> _EXERCISE PROMPT_
Restrict the output to the lines below starting at the one that contains "# Socket that" and ending at the one that contains "0.064)], sides=10, tilt=-0.03)", and restate them word for word, both ends included.

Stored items
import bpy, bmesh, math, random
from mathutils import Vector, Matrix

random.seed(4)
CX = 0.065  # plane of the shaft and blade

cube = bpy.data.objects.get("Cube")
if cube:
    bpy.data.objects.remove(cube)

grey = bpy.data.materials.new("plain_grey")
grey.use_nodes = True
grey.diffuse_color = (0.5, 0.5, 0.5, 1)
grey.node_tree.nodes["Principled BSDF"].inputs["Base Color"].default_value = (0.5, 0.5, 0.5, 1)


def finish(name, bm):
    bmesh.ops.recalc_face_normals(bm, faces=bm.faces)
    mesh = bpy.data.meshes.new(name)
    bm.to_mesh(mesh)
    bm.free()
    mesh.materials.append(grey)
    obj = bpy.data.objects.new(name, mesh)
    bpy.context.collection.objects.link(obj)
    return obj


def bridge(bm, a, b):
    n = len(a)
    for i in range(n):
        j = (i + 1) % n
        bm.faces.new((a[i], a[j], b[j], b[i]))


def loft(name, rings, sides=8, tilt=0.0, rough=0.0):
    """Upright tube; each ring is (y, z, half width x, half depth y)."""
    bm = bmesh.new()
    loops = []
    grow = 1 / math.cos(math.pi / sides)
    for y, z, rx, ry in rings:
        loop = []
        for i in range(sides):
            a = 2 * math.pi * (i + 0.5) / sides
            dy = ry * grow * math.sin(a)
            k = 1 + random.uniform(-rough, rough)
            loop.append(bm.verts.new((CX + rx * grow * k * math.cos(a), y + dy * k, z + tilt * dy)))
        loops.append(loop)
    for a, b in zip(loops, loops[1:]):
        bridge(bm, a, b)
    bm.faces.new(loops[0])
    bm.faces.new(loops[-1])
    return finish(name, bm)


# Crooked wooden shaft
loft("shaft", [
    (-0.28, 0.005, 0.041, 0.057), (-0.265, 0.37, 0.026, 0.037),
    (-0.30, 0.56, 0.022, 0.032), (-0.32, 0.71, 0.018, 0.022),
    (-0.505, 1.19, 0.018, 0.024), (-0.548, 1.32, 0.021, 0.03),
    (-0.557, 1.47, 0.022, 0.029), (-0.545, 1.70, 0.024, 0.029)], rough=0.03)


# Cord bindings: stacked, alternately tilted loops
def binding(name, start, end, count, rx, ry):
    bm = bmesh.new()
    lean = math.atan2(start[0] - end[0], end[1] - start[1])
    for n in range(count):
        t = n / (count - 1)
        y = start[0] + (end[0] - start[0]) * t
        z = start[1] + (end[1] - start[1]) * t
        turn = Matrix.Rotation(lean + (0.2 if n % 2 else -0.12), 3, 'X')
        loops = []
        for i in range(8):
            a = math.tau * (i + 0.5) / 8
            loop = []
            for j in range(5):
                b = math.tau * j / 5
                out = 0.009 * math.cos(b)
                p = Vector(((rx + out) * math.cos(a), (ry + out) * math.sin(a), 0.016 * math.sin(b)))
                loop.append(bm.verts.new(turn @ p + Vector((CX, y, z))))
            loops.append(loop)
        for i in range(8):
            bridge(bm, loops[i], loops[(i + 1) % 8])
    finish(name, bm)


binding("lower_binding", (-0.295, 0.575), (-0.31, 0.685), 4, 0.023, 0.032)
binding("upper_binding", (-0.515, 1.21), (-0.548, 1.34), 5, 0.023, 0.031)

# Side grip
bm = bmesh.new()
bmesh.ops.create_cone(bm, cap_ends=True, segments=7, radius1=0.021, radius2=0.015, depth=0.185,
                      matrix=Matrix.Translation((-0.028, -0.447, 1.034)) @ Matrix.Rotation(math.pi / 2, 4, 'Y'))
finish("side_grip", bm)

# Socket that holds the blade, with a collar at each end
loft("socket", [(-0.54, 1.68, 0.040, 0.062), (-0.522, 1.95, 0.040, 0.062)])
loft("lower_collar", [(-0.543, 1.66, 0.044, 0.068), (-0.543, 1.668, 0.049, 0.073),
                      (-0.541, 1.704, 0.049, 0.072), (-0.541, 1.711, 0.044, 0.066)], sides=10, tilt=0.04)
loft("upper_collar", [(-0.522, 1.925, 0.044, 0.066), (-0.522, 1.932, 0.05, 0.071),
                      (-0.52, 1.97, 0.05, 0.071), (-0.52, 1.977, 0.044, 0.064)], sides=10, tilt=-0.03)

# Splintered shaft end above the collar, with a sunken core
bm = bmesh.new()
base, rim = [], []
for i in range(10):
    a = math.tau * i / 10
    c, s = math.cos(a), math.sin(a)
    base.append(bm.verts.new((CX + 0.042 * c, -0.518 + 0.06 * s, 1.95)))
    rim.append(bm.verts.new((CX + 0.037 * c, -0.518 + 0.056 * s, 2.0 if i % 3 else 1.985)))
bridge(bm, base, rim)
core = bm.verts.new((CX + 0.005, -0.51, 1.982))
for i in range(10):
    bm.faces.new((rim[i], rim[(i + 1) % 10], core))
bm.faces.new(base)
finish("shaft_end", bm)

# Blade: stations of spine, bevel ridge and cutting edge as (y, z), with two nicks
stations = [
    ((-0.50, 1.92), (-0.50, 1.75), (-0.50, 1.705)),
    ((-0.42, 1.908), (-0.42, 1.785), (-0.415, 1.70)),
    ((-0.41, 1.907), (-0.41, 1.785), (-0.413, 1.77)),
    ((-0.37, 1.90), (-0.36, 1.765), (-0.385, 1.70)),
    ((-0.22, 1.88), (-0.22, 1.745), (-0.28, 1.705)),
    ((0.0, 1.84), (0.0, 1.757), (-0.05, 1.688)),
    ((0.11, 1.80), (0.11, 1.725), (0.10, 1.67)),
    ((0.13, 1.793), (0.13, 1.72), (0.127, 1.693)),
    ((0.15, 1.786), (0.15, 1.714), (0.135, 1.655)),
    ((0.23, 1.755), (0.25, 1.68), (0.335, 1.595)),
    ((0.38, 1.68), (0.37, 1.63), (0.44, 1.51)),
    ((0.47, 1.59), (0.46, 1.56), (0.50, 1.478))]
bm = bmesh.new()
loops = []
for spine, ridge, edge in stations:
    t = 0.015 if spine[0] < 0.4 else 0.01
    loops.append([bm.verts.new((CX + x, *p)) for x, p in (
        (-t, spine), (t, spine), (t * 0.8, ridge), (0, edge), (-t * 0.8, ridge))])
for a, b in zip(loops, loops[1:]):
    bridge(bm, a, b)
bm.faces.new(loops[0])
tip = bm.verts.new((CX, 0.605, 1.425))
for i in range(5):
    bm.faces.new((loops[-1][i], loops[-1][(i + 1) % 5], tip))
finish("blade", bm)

> _RESPONSE TO THE TASK_
# Socket that holds the blade, with a collar at each end
loft("socket", [(-0.54, 1.68, 0.040, 0.062), (-0.522, 1.95, 0.040, 0.062)])
loft("lower_collar", [(-0.543, 1.66, 0.044, 0.068), (-0.543, 1.668, 0.049, 0.073),
                      (-0.541, 1.704, 0.049, 0.072), (-0.541, 1.711, 0.044, 0.066)], sides=10, tilt=0.04)
loft("upper_collar", [(-0.522, 1.925, 0.044, 0.066), (-0.522, 1.932, 0.05, 0.071),
                      (-0.52, 1.97, 0.05, 0.071), (-0.52, 1.977, 0.044, 0.064)], sides=10, tilt=-0.03)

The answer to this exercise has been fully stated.